# WORK ORDER
Every line with the word "outer" in it should be extracted from the data that follows.

(Saved data entries)
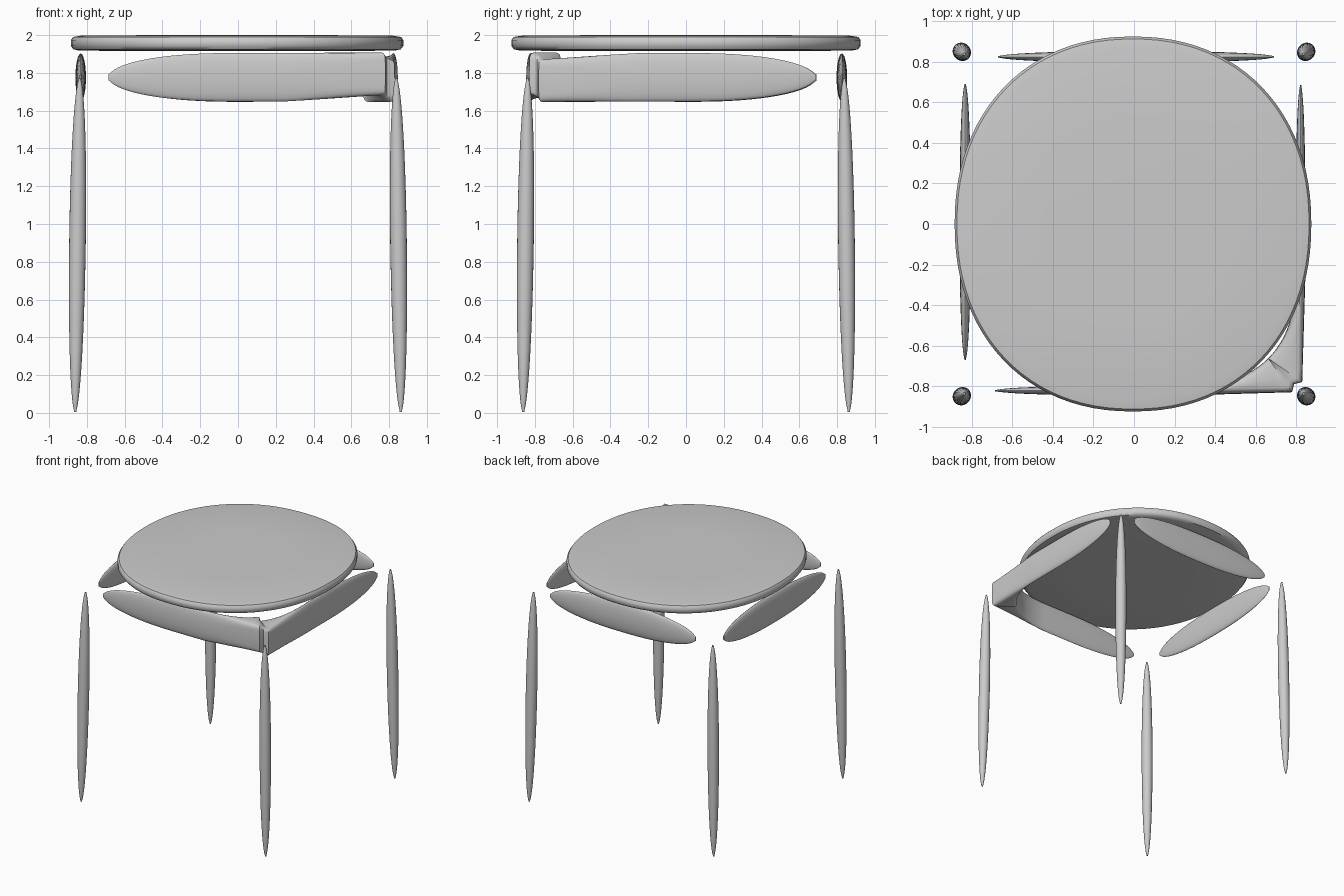
import bpy, bmesh
from math import sin, cos, pi
from mathutils import Vector

if "Cube" in bpy.data.objects:
    bpy.data.objects.remove(bpy.data.objects["Cube"])

grey = bpy.data.materials.new("plain grey")
grey.use_nodes = True
grey.diffuse_color = (0.6, 0.6, 0.6, 1)
grey.node_tree.nodes["Principled BSDF"].inputs["Base Color"].default_value = (0.6, 0.6, 0.6, 1)


def spow(v, e):
    return abs(v) ** e * (1 if v >= 0 else -1)


def oval(n, power):
    """Unit superellipse points; power 2 is a circle, higher is squarer."""
    return [(spow(cos(2 * pi * i / n), 2 / power), spow(sin(2 * pi * i / n), 2 / power)) for i in range(n)]


def taper(d, length, power=2.2):
    """Rounded end: 0 at the tip, 1 once d reaches length."""
    return max(0.02, 1 - (1 - min(d / length, 1)) ** power) ** 0.5


def loft(name, rings):
    bm = bmesh.new()
    loops = [[bm.verts.new(p) for p in ring] for ring in rings]
    n = len(loops[0])
    for a, b in zip(loops, loops[1:]):
        for i in range(n):
            bm.faces.new((a[i], a[(i + 1) % n], b[(i + 1) % n], b[i]))
    bm.faces.new(loops[0])
    bm.faces.new(loops[-1])
    bmesh.ops.recalc_face_normals(bm, faces=bm.faces)
    mesh = bpy.data.meshes.new(name)
    bm.to_mesh(mesh)
    bm.free()
    mesh.materials.append(grey)
    obj = bpy.data.objects.new(name, mesh)
    bpy.context.collection.objects.link(obj)
    bpy.ops.object.select_all(action='DESELECT')
    obj.select_set(True)
    bpy.context.view_layer.objects.active = obj
    bpy.ops.object.shade_smooth_by_angle(angle=0.7)


def spaced(n):
    """0 to 1, denser at both ends."""
    return [(1 - cos(pi * i / n)) / 2 for i in range(n + 1)]


# Seat: rounded disc, slightly square in plan
seat_profile = [(0.5, 1.915), (0.95, 1.918), (0.985, 1.925), (1, 1.943),
                (1, 1.973), (0.987, 1.99), (0.94, 1.997), (0.5, 2.0)]
loft("seat", [[(0.88 * s * x - 0.005, 0.925 * s * y, z) for x, y in oval(96, 2.17)]
              for s, z in seat_profile])

# Legs: slim spindles leaning in slightly
for side, sx in (("left", 1), ("right", -1)):
    for end, sy in (("front", -1), ("back", 1)):
        rings = []
        for t in spaced(32):
            r = 0.044 * taper(t, 0.55) * taper(1 - t, 0.5)
            c = 0.862 - 0.024 * t
            rings.append([(sx * c + r * x, sy * c + r * y, 0.005 + 1.765 * t) for x, y in oval(20, 2)])
        loft(f"{end}_{side}_leg", rings)


def section(outer, inner, middle, half, power):
    """Upright cross-section between two plan points."""
    o, i = Vector(outer), Vector(inner)
    c, h = (o + i) / 2, (o - i) / 2
    return [(c.x + h.x * u, c.y + h.y * u, middle + half * v) for u, v in oval(24, power)]


# Free rails: flat pods at the back and right
for name, along_x in (("back_rail", True), ("right_rail", False)):
    rings = []
    for t in spaced(32):
        k = taper(t, 0.48) * taper(1 - t, 0.48)
        s, w = -0.67 + 1.36 * t, 0.028 * k
        a, b = ((s, 0.825 - w), (s, 0.825 + w)) if along_x else ((-0.833 - w, s), (-0.833 + w, s))
        rings.append(section(a, b, 1.775, 0.128 * k, 2))
    loft(name, rings)


# Corner rail: two joined arms with an inner fillet and a notch for the leg
def arm(mirrored):
    def place(x, y):
        return (-y, -x) if mirrored else (x, y)
    lift = -0.018 if mirrored else 0.018
    rings = []
    for i in range(21):
        d = 0.935 * (i / 20) ** 1.8
        k = taper(d, 0.65)
        x, w = -0.685 + d, 0.024 * k
        rings.append(section(place(x, -0.822 - w), place(x, -0.822 + w), 1.777, 0.128 * k, 2))
    for i in range(1, 13):
        f = i / 12
        t = f / 2
        bx = 0.25 * (1 - t) ** 2 + 1.6 * t * (1 - t) + 0.8 * t * t
        by = -0.8 * (1 - t) ** 2 - 1.6 * t * (1 - t) - 0.25 * t * t
        outer = place(0.25 + 0.53 * f, -0.846 + 0.016 * f)
        rings.append(section(outer, place(bx, by), 1.777 + lift * f, 0.128 - 0.014 * f, 2 + 5 * f * f))
    return rings


notch = section((0.79, -0.79), (0.6625, -0.6625), 1.777, 0.115, 7)
loft("corner_rail", arm(False) + [notch] + arm(True)[::-1])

# EXERCISE ANSWER
def section(outer, inner, middle, half, power):
    o, i = Vector(outer), Vector(inner)
        outer = place(0.25 + 0.53 * f, -0.846 + 0.016 * f)
        rings.append(section(outer, place(bx, by), 1.777 + lift * f, 0.128 - 0.014 * f, 2 + 5 * f * f))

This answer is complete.